‘The Sprint Became A Marathon’: Coworking Firms Slow Growth After WeWork Meltdown
In the wake of the WeWork IPO debacle, coworking and flexible office companies have been quick to point out how different they are from the industry's elephant in the room. But they say the entire fiasco has taught them a few things, and given them some benefits, too.
“Knotel has been growing quite fast, we have grown almost fourfold in the last year," Knotel co-founder and Chairman Edward Shenderovich said at a future of flex office leadership event hosted by Convene in New York City on Tuesday. "Given what happened with WeWork we'll probably slow down. There's no reason to grow that fast."
Shenderovich said the company — which reportedly has some 800K SF due to become vacant in the next year — will be “cash-flow positive” in all of the firm’s core markets this quarter or next.
“We want to be sure that every dollar that we invest ultimately brings a profit, and brings a profit in the foreseeable future,” he said, adding that the “dust has settled” over WeWork’s swift fall from grace.
Right now the biggest private tenant in both London and New York City, WeWork on Friday released its “90-day game plan” on its website, which involves reducing the employee headcount and shedding non-core businesses. The company has been in mammoth damage control since it shelved its much-hyped IPO and was subsequently rescued from the brink of insolvency by SoftBank.
Still, landlords across the country remain skeptical of the firm’s ability to right the ship.
Some are preparing for the possibility that WeWork could hand space back or renege on deals, Bisnow reported last week, and others said negotiations are on hold — even after the bailout.
Many in coworking had been rooting for WeWork to successfully debut on the public markets, hoping it would bring strengthened legitimacy and transparency to the industry.
But the tanking of the IPO isn’t a dark cloud for the sector, panelists said Tuesday. Rather, it has sharpened the conversation about growth and ushered in a more rational era for the market.
"The sprint became a marathon,” Convene co-founder Ryan Simonetti said. "I think all of us have benefited from the fact that this become a different game — meaning that you could be thoughtful, be patient, be disciplined, pick the right locations and not feel pressured to do things because of market share."

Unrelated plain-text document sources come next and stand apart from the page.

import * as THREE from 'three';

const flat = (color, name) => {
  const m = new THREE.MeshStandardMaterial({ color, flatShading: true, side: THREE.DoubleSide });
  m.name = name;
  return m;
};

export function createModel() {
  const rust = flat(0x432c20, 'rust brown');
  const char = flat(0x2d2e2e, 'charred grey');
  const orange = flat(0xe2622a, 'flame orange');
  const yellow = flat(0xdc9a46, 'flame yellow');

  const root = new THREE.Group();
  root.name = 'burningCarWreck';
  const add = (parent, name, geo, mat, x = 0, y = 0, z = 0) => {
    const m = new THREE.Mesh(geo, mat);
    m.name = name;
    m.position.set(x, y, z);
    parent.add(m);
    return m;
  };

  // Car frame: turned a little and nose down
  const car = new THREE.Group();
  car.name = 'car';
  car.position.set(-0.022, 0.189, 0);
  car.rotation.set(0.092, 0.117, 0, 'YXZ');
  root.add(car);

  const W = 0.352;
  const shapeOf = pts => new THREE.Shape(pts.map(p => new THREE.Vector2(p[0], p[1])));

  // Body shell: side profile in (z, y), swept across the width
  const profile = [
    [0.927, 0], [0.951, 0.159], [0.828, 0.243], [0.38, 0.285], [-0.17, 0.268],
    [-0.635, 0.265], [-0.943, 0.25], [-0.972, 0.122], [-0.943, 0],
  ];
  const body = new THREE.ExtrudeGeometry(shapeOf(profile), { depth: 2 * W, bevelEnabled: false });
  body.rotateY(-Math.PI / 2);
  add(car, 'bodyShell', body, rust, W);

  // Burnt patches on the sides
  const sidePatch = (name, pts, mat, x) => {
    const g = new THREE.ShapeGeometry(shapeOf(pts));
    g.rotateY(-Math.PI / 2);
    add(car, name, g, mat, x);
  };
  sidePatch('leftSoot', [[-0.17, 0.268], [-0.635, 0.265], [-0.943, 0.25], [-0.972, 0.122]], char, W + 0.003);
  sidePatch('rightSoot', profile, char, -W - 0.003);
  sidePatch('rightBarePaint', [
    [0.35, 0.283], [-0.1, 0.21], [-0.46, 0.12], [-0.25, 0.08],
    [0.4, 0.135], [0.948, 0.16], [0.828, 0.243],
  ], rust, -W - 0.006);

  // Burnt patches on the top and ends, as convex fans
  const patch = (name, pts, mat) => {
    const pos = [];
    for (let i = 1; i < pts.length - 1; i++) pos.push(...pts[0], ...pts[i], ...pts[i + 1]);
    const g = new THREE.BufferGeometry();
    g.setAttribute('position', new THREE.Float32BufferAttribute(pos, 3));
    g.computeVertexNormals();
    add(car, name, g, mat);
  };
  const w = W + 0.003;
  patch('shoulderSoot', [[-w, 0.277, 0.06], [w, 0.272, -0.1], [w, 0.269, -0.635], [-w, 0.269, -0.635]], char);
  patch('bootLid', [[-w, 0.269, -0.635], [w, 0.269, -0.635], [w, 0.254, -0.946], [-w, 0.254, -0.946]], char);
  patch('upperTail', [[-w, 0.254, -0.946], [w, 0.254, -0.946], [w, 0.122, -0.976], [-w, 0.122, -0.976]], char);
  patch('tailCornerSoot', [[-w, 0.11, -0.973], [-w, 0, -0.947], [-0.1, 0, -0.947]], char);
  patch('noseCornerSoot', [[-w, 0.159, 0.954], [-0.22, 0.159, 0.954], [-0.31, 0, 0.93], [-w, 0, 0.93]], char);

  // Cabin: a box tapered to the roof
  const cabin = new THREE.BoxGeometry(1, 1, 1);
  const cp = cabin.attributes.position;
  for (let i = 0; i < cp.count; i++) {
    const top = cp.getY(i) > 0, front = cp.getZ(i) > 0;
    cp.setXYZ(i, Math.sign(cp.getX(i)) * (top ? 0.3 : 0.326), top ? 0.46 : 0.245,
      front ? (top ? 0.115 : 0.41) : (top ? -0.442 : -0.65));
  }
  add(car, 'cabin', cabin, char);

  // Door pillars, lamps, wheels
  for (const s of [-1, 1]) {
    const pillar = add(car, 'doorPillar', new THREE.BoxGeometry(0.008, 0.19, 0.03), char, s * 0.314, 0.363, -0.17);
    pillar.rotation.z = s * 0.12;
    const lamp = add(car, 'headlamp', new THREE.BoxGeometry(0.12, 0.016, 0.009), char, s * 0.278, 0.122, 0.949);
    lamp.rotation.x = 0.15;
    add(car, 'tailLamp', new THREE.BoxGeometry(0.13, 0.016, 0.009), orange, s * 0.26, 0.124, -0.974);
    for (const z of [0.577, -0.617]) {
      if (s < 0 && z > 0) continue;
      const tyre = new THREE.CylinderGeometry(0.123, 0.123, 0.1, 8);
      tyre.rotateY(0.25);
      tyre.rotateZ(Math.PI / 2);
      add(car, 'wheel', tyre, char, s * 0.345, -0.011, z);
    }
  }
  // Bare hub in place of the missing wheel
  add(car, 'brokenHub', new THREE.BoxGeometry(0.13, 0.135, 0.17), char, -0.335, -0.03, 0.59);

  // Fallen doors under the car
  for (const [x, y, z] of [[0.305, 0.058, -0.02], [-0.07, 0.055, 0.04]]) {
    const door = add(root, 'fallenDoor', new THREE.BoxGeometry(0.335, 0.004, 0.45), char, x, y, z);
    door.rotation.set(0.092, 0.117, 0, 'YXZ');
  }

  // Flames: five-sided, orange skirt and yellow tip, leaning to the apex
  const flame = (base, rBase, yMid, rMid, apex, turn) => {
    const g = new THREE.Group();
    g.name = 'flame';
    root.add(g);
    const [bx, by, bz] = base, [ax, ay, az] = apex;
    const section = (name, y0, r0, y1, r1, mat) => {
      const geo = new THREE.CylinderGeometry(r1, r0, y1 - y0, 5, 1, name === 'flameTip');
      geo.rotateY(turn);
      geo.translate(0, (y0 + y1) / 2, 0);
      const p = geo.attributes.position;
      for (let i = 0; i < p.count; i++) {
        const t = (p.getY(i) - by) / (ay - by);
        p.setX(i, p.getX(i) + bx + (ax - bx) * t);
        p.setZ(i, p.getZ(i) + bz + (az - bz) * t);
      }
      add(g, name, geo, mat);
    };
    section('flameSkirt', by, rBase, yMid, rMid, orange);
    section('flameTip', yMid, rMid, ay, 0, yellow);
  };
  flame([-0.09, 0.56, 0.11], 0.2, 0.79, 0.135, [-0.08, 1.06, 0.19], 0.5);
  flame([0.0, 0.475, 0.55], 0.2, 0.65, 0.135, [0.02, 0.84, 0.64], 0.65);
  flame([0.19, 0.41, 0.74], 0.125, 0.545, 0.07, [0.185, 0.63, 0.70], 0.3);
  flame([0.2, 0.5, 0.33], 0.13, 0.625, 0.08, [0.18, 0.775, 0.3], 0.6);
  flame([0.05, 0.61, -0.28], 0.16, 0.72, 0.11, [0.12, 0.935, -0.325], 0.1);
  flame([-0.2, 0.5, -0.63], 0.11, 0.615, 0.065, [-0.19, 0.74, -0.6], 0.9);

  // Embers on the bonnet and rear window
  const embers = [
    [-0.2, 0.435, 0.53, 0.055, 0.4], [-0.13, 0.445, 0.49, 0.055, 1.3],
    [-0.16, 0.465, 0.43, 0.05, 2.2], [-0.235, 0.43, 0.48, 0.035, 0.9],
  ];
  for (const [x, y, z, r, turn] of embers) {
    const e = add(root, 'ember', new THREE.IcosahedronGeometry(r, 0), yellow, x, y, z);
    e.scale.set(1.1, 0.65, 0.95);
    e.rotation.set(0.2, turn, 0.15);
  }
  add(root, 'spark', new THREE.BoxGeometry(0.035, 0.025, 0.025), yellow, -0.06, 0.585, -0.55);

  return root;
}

He added that WeWork had been paying the most for space and charging the least to its users, putting pricing pressure on demand.
“We have lost deals to customers in the last 12 to 18 months [because] they were paying less than WeWork was paying for the real estate itself,” he said. “Regardless of what happens — meaning how many locations they close or not close — we think we're going to get back to a more rational pricing model."
When WeWork filed its IPO prospectus back in August, its voluminous losses — some $1.9B last year, and $700M in the first half of this year — and the fact it expected to lose money for "the foreseeable future” sparked a wave of criticism.
“[WeWork] was somewhat of a cynical approach to extracting capital and not so much an approach to serving businesses and serving customers — it got what it got,” Serendipity Labs CEO John Arenas said. Serendipity Labs primarily uses licensing agreements and management contracts, he said. “When you see $10B, $15B of capital for one company in an industry that was only a $5B industry, you know something's going to break.”
Panelists were quick to stress their steady-as-she-goes approach to profitability. Convene’s Simonetti said his company had taken 93 deals to its investment committee last year, and 11 were approved.
Meanwhile, FORA CEO Enrico Sanna, whose coworking firm does not yet have space in the U.S. but is active in London, said last year his company looked at 100 deals, but ultimately only did three.
“Growth for growth’s sake makes no sense to me whatsoever,” he said.
Coworking firm Industrious — which was not represented at the event — raised $80M in August and said at the time it would be profitable by next year.
"I think one of the big things that has changed with WeWork is there's not a proliferation of leases and somewhat of a land-grab going on right now," said Andrew Kupiec, the CEO of Hana, CBRE’s flexible office business that it launched last year. "There is a bit of a pause as people figure out what's the next step here. And that's allowing conversations to happen with landlords, with occupiers, to get a rational way to expand."
Questions about the impact of a WeWork pullback in markets like New York City and London remain. Multiple potential WeWork lease deals in New York City are said to be canceled or frozen, and many in London are now in jeopardy as WeWork reviews its expansion there, Bloomberg reported earlier this month.
FORA's Sanna believes that leasing markets likely wouldn't be affected if WeWork begins putting space back on the market, but it does impact the tone of the conversation.
“[It’s the] stability conversation, which has an effect on all of us, really. I don’t think you can say you are fully isolated from a landlord calling you [and saying] ‘If WeWork did it to me, why won’t you do it to me?’” he said, though he added each firm is different. "The WeWork story is a WeWork story, it’s not a story about everybody else.”